**EXERCISE GOAL:** A stretch of the entries below is to be set down exactly, running from the line with "rings.append(circle(p, d, radii[i], n, turn))" through the line with "c, s = math.cos(t), math.sin(t)", both included, and no other line.

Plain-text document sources
Start of Block
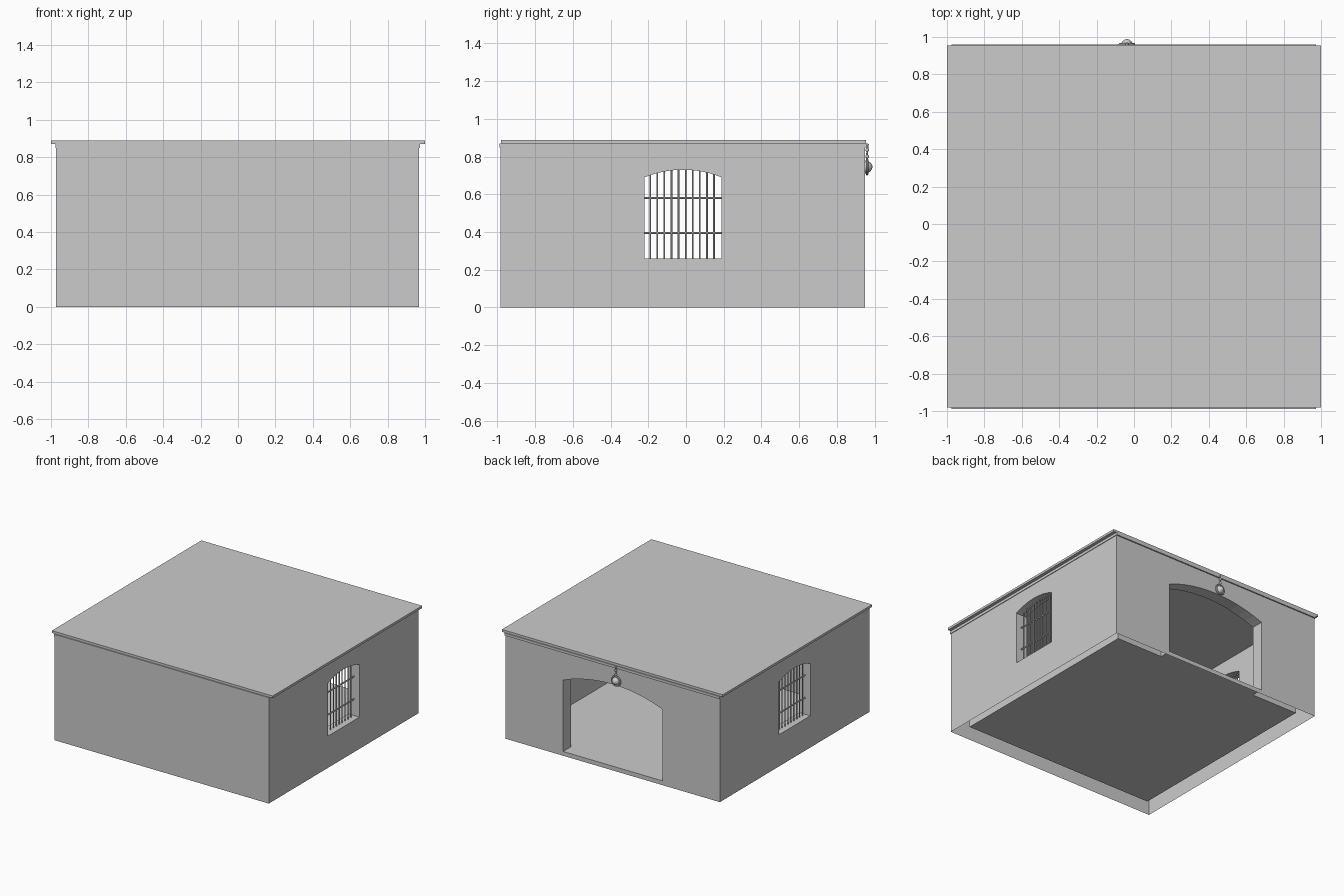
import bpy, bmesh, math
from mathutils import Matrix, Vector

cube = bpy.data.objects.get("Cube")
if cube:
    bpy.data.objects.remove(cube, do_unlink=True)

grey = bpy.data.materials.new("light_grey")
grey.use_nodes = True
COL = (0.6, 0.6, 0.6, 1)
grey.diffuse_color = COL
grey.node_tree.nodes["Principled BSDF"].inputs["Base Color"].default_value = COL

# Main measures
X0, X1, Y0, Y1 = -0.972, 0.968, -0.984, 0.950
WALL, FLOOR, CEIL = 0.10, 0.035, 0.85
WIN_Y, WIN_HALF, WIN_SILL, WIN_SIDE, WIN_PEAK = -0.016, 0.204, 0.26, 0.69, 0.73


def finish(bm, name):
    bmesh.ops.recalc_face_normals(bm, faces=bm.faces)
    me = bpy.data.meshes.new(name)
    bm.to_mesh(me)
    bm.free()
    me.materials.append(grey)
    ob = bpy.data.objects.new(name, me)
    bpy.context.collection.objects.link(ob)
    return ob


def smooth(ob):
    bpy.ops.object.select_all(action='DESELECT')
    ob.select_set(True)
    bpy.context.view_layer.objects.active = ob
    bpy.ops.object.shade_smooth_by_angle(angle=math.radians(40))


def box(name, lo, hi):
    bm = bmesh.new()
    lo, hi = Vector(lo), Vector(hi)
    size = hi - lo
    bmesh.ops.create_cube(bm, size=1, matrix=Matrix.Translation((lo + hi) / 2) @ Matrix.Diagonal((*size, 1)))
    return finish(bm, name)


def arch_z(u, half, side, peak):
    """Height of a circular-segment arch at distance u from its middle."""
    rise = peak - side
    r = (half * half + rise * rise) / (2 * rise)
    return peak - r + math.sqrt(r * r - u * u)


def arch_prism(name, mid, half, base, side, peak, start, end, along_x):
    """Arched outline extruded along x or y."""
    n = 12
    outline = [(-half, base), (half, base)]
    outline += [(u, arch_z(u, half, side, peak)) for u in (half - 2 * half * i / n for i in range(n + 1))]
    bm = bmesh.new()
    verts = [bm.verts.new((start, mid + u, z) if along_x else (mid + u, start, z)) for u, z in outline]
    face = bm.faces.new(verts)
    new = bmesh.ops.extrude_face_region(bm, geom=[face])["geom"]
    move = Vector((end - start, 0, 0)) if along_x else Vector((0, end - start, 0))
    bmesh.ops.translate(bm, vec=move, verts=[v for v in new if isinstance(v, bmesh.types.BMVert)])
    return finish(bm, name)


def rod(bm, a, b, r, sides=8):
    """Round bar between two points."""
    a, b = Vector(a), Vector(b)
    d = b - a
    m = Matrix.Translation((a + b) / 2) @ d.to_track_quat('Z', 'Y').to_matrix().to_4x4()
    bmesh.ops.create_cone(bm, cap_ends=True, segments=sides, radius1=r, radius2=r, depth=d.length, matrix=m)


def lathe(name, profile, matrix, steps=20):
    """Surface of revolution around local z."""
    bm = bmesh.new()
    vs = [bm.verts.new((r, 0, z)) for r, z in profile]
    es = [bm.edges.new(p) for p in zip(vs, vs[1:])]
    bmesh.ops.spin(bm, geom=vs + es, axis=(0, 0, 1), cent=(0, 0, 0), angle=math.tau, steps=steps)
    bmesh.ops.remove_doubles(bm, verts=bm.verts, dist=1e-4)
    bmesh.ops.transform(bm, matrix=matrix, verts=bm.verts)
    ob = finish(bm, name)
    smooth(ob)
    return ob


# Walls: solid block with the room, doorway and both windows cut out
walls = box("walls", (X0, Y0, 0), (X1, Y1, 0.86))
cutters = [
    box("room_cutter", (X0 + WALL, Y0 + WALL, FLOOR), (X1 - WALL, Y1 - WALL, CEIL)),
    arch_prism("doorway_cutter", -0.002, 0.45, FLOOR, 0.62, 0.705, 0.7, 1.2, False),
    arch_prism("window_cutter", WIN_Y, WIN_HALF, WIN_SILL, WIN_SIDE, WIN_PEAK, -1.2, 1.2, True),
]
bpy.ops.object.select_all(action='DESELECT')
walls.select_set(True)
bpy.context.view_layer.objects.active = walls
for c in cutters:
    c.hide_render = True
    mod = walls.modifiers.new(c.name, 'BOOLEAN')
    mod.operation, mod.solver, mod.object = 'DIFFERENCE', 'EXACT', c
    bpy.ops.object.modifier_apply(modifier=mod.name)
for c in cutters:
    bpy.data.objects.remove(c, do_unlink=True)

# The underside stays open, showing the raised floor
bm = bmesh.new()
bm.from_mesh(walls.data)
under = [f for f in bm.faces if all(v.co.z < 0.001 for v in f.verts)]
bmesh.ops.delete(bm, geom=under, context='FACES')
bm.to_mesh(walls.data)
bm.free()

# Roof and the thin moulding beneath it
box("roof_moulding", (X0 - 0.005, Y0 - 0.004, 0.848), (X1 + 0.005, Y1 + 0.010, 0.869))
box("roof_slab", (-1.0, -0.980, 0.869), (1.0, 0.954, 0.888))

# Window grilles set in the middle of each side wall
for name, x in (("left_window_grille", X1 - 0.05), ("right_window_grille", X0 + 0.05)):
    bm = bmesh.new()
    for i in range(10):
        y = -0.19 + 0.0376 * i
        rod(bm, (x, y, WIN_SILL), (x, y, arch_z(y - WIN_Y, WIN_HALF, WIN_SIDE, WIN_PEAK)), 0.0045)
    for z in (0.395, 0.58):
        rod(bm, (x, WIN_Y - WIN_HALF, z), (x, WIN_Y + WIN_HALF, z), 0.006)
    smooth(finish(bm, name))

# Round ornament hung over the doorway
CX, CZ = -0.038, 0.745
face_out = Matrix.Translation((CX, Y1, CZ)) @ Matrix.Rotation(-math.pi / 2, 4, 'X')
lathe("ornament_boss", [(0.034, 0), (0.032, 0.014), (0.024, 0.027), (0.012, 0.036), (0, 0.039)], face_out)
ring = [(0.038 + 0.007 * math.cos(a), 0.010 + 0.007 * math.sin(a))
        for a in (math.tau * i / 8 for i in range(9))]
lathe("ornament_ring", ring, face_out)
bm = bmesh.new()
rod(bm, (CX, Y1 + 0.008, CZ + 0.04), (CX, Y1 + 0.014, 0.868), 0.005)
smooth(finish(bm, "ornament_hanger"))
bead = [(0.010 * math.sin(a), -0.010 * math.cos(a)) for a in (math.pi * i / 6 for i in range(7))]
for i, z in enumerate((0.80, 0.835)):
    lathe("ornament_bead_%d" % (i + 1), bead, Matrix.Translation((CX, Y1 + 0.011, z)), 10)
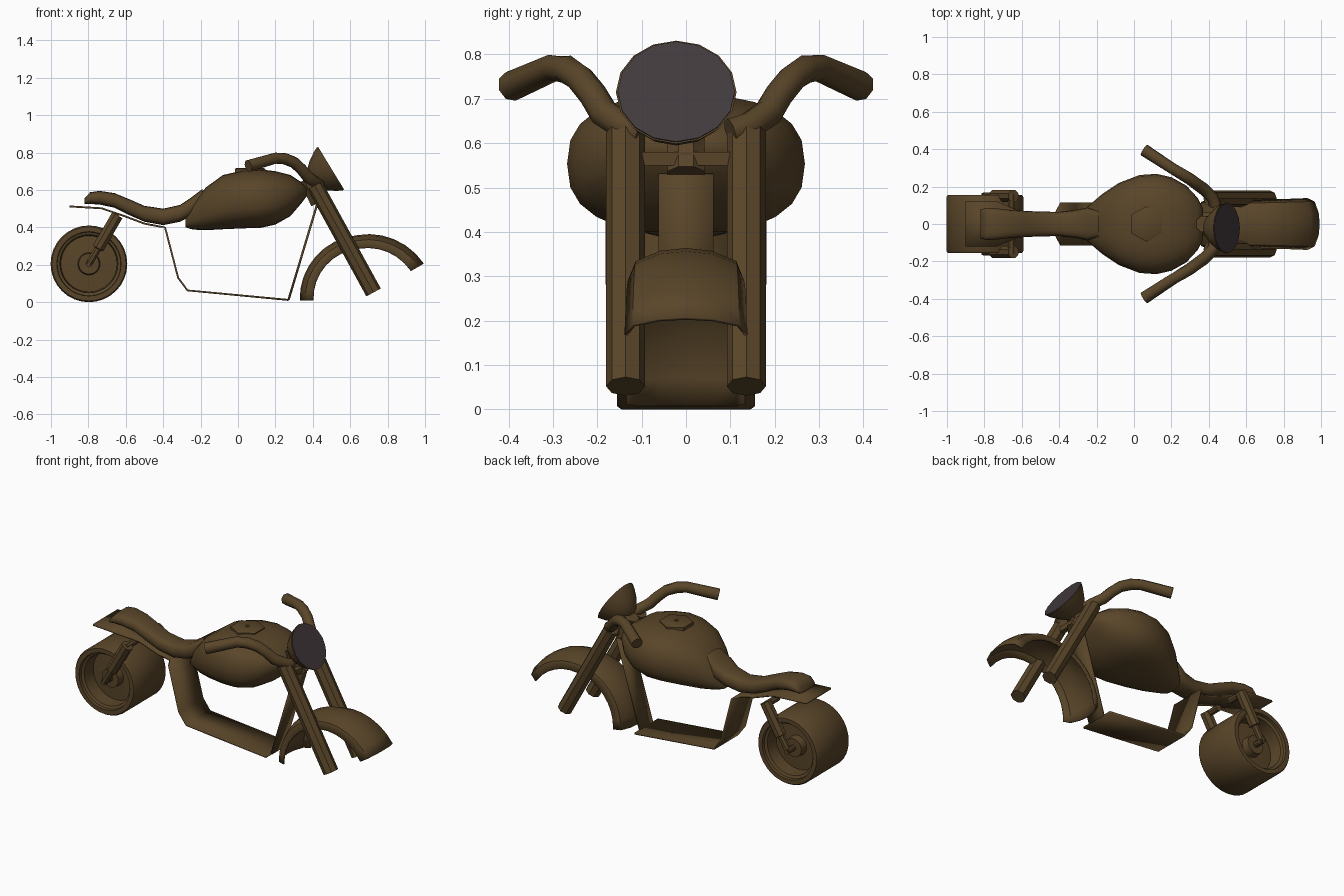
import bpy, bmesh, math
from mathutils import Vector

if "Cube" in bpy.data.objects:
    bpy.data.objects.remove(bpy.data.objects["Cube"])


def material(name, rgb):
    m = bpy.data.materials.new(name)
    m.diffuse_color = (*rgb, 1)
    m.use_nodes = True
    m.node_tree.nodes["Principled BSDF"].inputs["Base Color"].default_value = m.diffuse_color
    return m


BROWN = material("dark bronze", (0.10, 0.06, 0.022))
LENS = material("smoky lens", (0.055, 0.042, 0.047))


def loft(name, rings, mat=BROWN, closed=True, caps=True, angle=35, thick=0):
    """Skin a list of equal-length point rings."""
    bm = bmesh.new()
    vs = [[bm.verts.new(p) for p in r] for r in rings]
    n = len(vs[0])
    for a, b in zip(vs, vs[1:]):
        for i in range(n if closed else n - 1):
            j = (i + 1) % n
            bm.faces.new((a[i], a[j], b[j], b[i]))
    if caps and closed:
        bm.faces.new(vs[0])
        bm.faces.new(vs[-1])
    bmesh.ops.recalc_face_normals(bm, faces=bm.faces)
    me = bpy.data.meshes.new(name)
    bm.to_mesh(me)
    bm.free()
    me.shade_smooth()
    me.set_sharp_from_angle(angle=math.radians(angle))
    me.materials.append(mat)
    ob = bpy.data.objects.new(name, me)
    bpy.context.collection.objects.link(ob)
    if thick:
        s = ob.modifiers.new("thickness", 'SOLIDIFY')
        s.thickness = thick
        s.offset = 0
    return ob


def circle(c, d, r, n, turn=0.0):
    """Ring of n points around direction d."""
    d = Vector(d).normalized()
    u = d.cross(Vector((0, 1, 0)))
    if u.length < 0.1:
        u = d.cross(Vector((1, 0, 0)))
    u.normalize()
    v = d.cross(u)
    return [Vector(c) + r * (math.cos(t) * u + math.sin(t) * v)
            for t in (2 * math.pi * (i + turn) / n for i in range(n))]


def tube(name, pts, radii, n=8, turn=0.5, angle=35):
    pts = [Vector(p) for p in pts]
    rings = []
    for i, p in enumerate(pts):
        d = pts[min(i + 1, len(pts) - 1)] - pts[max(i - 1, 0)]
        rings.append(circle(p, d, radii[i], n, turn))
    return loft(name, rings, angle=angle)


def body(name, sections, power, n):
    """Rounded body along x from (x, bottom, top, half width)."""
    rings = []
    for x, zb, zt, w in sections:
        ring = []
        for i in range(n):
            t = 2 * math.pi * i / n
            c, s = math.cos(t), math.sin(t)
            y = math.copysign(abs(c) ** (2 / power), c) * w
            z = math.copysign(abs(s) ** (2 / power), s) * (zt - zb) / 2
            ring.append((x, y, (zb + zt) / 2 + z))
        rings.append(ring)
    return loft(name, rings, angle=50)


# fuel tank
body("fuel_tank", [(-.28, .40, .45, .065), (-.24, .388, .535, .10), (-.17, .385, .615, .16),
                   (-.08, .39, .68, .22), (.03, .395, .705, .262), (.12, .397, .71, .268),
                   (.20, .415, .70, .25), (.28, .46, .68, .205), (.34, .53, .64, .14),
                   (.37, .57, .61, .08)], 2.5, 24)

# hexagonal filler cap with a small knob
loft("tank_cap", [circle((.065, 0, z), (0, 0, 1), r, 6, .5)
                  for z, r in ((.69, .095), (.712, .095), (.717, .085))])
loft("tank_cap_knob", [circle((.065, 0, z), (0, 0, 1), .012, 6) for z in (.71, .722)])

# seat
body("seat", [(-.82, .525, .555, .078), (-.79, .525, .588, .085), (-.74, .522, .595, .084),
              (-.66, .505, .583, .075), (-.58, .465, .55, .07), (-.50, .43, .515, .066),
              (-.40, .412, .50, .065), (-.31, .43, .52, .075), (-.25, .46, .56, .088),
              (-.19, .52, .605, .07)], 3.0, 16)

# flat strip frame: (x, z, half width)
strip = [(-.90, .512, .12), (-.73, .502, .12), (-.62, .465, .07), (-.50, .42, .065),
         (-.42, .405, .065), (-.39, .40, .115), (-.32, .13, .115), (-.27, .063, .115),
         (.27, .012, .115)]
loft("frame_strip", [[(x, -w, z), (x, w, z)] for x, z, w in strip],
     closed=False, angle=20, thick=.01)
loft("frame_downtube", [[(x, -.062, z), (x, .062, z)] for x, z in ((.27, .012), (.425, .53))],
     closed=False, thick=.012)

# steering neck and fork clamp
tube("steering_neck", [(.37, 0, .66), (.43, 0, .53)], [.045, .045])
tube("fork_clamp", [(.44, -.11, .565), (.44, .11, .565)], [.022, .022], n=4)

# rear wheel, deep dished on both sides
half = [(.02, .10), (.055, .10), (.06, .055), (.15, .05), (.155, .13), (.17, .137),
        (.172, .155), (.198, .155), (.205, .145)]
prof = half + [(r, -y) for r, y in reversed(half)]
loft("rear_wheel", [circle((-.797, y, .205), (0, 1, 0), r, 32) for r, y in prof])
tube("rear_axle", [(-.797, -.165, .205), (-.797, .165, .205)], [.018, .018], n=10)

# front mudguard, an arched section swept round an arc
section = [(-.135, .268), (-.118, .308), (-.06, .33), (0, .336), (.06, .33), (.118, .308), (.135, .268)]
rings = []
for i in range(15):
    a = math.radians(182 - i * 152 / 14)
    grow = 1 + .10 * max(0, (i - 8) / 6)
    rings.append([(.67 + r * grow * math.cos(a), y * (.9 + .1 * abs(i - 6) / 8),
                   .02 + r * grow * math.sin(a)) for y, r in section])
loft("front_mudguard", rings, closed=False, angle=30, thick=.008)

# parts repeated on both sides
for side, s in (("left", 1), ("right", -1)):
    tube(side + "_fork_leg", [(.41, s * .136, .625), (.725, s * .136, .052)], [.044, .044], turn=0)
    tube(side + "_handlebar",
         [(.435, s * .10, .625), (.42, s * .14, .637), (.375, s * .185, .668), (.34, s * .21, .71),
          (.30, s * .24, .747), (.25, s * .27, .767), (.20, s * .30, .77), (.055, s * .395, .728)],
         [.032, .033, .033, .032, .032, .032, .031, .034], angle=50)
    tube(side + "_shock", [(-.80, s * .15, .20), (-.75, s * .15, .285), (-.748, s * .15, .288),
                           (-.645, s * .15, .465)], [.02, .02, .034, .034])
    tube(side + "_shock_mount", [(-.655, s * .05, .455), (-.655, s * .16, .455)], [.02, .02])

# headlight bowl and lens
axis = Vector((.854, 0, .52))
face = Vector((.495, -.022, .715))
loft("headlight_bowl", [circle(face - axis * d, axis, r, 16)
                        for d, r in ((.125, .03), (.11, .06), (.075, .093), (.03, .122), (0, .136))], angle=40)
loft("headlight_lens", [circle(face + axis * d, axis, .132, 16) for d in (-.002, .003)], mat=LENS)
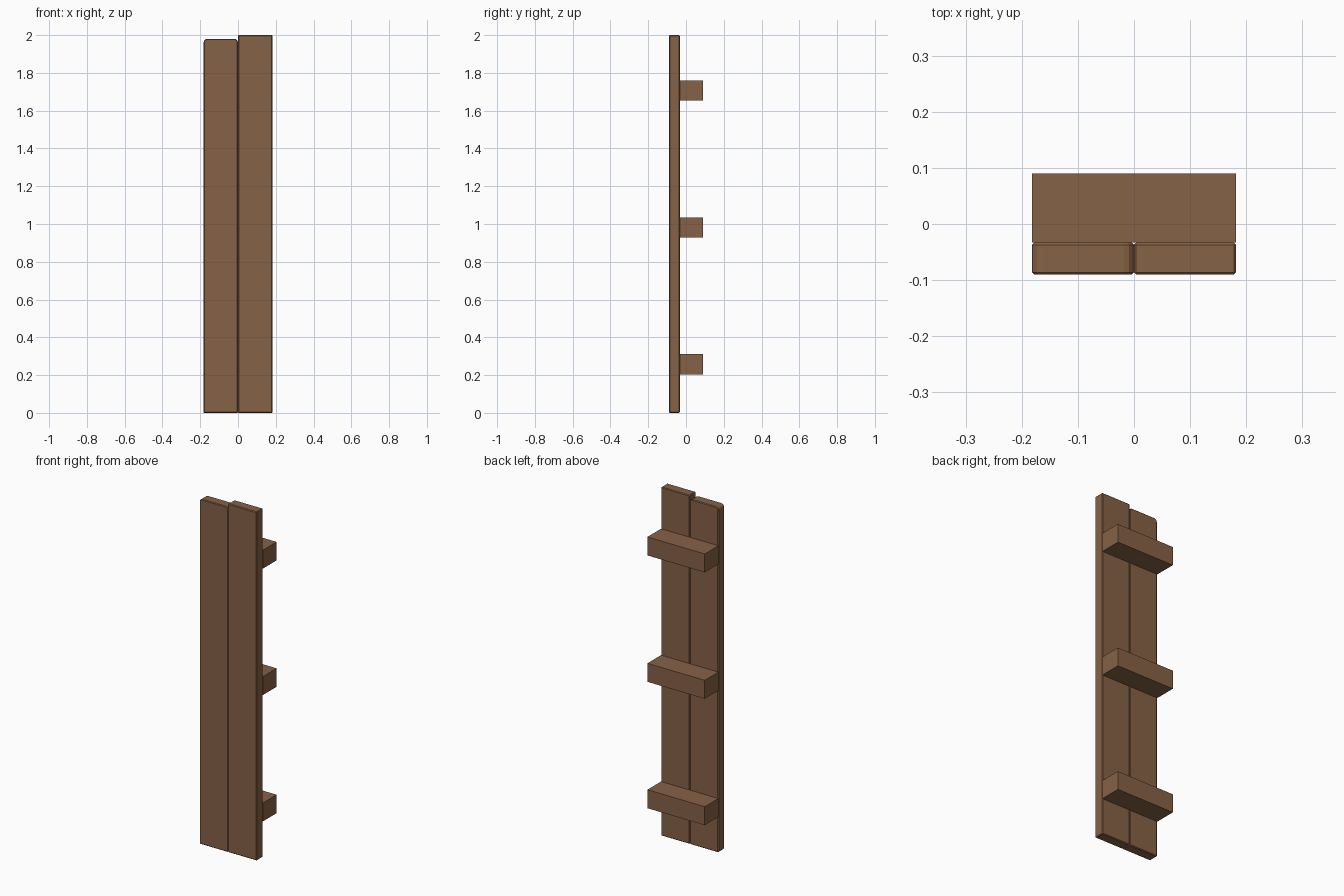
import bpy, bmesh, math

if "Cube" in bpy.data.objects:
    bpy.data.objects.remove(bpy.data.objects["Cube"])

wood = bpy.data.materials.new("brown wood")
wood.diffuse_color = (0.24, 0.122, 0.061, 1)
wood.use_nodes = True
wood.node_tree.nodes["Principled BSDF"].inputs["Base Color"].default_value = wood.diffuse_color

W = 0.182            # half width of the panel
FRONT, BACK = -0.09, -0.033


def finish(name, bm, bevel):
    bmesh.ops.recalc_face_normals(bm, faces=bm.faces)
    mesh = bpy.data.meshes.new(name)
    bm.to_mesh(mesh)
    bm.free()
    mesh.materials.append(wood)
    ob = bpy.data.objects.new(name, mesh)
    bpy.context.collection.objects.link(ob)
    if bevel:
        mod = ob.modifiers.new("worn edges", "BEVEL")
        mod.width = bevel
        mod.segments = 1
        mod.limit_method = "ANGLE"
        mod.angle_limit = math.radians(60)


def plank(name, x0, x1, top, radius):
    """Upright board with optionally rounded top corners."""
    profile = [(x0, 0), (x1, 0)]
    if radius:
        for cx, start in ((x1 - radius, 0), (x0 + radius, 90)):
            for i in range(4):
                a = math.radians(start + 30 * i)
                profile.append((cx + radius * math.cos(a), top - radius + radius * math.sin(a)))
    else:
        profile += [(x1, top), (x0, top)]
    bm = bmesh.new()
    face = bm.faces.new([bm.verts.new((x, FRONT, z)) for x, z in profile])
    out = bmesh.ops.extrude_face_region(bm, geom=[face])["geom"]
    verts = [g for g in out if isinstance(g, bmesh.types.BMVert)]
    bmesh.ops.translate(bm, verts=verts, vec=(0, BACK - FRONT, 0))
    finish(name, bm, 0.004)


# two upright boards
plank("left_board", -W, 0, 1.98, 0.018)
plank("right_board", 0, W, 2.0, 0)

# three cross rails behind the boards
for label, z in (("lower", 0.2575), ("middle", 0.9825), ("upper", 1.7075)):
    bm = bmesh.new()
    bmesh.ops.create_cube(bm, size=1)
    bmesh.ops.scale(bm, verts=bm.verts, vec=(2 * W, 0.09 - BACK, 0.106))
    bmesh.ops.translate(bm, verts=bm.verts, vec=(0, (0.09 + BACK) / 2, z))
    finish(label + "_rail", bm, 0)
End of Block
**RESPONSE TO THIS TASK:**
        rings.append(circle(p, d, radii[i], n, turn))
    return loft(name, rings, angle=angle)


def body(name, sections, power, n):
    """Rounded body along x from (x, bottom, top, half width)."""
    rings = []
    for x, zb, zt, w in sections:
        ring = []
        for i in range(n):
            t = 2 * math.pi * i / n
            c, s = math.cos(t), math.sin(t)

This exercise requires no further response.